New York governor signs bill to ban guns from Times Square, mass transit
The legislation came during a special session called by the governor.
Gov. Kathy Hochul announced Friday night she has signed legislation – just passed by lawmakers this evening – that was crafted in response to the recent Supreme Court ruling on concealed carry laws.
The legislation includes making concealed carry in “sensitive locations” illegal. Sensitive locations include airports and public transportation, entertainment venues, bars and restaurants, houses of worship and Times Square, among others.
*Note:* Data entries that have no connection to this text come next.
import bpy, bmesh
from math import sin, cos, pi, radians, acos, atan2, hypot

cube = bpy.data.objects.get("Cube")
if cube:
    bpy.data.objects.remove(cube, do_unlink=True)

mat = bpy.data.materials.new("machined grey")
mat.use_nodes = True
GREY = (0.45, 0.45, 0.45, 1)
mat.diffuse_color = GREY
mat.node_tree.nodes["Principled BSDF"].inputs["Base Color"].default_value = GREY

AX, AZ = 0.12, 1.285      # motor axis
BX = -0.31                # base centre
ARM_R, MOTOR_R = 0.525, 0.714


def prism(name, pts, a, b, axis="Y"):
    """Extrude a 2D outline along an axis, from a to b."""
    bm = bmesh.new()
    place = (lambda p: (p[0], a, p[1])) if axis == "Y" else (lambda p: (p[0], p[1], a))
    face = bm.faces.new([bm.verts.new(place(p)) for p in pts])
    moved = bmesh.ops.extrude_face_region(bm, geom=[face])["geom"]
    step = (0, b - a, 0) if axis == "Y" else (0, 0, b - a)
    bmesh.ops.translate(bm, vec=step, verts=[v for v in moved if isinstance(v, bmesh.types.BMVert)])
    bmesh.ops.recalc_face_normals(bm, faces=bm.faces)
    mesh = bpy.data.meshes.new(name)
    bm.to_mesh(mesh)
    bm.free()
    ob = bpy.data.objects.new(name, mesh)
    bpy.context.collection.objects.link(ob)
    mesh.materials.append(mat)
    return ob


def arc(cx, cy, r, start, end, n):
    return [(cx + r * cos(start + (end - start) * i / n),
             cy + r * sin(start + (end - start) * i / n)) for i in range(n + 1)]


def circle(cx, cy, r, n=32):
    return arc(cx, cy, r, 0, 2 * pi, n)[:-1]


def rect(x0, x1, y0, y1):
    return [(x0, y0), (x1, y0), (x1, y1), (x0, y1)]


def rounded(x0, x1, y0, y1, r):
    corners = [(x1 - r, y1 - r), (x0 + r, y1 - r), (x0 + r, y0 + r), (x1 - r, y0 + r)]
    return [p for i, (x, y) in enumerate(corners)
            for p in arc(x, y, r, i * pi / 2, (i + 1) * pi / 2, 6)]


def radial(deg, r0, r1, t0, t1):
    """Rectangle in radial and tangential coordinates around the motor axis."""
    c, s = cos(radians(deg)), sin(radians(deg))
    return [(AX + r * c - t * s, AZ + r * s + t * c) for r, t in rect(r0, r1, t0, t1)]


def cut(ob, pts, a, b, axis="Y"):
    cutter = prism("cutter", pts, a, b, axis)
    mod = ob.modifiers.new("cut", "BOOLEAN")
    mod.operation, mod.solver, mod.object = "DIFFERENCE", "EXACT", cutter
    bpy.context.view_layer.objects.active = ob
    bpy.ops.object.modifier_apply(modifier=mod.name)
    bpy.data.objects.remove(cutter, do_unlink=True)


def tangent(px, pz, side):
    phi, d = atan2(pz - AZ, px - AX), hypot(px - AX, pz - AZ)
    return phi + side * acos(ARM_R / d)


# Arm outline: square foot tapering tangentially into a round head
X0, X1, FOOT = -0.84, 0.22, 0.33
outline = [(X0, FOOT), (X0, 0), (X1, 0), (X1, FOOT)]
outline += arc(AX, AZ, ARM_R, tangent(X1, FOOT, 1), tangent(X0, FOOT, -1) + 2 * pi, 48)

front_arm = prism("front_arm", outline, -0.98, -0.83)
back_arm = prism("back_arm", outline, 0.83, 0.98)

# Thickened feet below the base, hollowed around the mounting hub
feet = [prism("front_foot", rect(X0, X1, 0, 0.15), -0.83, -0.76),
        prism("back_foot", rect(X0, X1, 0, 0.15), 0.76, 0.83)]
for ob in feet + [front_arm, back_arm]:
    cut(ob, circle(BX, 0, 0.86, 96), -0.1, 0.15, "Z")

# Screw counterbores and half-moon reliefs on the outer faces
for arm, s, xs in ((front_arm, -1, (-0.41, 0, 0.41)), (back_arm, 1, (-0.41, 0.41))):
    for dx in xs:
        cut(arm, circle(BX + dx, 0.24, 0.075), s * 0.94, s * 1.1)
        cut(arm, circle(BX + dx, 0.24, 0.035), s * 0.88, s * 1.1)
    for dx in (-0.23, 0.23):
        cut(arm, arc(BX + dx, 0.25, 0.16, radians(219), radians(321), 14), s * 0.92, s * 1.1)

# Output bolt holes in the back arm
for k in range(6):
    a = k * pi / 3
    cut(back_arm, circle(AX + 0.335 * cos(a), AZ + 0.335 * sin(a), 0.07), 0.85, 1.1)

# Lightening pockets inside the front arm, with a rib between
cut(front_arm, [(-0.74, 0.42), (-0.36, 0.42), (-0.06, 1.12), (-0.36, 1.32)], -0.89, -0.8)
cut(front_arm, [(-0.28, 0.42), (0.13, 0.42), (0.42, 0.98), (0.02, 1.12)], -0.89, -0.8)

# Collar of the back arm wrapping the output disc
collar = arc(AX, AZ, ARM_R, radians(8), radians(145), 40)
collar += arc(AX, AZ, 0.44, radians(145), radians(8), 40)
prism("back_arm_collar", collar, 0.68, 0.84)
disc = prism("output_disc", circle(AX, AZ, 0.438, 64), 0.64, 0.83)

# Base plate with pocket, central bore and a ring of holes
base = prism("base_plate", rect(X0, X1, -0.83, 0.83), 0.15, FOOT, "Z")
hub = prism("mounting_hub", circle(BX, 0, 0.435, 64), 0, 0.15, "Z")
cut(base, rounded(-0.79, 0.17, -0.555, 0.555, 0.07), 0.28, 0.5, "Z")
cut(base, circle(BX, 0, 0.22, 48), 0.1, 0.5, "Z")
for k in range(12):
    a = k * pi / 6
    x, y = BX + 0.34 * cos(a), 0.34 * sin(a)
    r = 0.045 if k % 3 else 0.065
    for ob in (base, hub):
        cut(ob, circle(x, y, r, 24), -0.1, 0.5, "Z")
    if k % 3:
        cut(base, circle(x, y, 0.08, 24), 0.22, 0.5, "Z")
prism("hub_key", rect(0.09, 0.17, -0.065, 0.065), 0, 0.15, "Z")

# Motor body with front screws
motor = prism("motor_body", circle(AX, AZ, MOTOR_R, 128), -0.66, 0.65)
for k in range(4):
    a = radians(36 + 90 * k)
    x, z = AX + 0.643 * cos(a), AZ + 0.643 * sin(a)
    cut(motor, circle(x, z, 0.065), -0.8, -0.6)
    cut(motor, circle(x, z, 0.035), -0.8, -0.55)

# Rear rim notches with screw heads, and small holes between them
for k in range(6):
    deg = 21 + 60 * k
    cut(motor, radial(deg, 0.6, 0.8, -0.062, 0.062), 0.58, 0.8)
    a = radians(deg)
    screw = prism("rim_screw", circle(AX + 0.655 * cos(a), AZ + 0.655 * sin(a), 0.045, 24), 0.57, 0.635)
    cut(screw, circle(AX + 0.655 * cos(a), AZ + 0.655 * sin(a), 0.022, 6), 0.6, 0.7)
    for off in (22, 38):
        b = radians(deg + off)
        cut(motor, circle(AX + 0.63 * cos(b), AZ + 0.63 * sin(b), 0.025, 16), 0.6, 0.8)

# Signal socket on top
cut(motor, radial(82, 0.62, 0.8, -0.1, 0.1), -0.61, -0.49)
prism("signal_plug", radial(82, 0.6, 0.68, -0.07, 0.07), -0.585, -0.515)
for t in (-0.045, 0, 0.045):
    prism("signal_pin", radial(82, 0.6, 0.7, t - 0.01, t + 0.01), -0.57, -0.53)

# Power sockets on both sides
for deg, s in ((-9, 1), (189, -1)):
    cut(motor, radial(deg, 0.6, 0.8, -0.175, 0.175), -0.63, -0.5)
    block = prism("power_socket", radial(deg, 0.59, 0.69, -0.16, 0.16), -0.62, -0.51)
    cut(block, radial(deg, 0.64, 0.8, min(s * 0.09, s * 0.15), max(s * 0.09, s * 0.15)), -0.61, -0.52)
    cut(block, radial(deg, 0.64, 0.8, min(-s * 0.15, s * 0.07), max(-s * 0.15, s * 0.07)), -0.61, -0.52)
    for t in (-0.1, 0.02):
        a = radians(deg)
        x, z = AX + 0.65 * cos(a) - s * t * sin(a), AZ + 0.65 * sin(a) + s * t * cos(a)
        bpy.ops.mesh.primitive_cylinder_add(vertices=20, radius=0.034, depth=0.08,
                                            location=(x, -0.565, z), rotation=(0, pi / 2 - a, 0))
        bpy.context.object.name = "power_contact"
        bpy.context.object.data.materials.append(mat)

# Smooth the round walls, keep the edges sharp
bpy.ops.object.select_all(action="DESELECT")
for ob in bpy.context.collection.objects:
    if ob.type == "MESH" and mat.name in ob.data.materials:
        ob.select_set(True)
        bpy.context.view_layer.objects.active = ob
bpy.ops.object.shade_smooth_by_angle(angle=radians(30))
“We are taking swift and bold action to protect New Yorkers. After a close review of the NYSRPA vs. Bruen decision and extensive discussions with constitutional and policy experts, advocates, and legislative partners, I am proud to sign this landmark legislative package that will strengthen our gun laws and bolster restrictions on concealed carry weapons,” the governor said in a statement.
“I want to thank Majority Leader Stewart-Cousins, Speaker Heastie, and all of our partners in the Legislature for their willingness to take on this critical issue with urgency and precision. I will continue to do everything in my power to combat the gun violence epidemic."
The new bill will go into effect on September 1, 2022.
The bill was signed by Hochul after the New York State Senate passed legislation Friday that would ban the concealed carry of guns in a "sensitive location," including Times Square and all mass public transportation. The legislation was introduced earlier in the day during a special session.
The bill comes after a Supreme Court ruling overturned a state law that limited who could get concealed carry permits to people who had "proper cause."
"While this ruling issued by the Supreme Court’s conservative majority invalidates the concealed carry permit restrictions, the decision allows states to issue licensing requirements for carrying a firearm. In light of this decision, the Senate Majority is taking action to address the invalidated provisions and counter the potential effects of this ruling on public safety," the New York State Senate Democratic Majority said in a statement.
Sensitive places where guns cannot be carried include the subway, trains, buses and ferries, as well as government buildings, houses of worship, schools, libraries, public playgrounds, public parks, zoos, homeless shelters and polling places, according to the legislation.
Gov. Hochul announced lawmakers' intent to establish "sensitive places" legislation on Wednesday. The legislation was introduced in the state Senate during a special session called by Hochul that began Thursday.
The bill also seeks to ban the carry of guns on all private property by default, unless the owner of the property has signage permitting guns or has otherwise expressed consent to guns being permitted.
The law makes exceptions for law enforcement, peace officers, active duty military personnel and security, who would be allowed to carry guns in sensitive places. Those engaging in lawful hunting are also allowed to carry guns in sensitive locations.
The law would make carrying guns in the banned areas a felony offense.
A state-wide license and record database created and maintained by police will be checked on a monthly basis to determine continued accuracy and whether a person is no longer a valid license holder. The records are to be checked against records for criminal convictions, criminal indictments, mental health, extreme risk protection orders and orders of protections.
The new legislation makes changes to an existing law that establishes an ammunition database to verify ammunition sales in New York.
Gun and ammunition sellers and dealers will also have to keep a record of all their transactions involving guns and ammunition.
The bill will also add a vehicle requirement to existing safe storage laws, requiring gun owners to lock up their guns in an appropriate safe storage depository out of sight from outside the vehicle and remove ammunition from the gun. Otherwise, gun owners would not be allowed to leave their firearm out of their immediate possession or in a car.
Hochul, in introducing the legislation on Wednesday, said this measure is meant to cut down on gun thefts from cars.
Currently, New York law requires gun owners to get safe storage for their guns, keeping them locked up, if they have children at home aged 16 or younger. The new legislation lifts that age requirement to 18 years old.
ABC News' Matt J. Foster contributed to this report.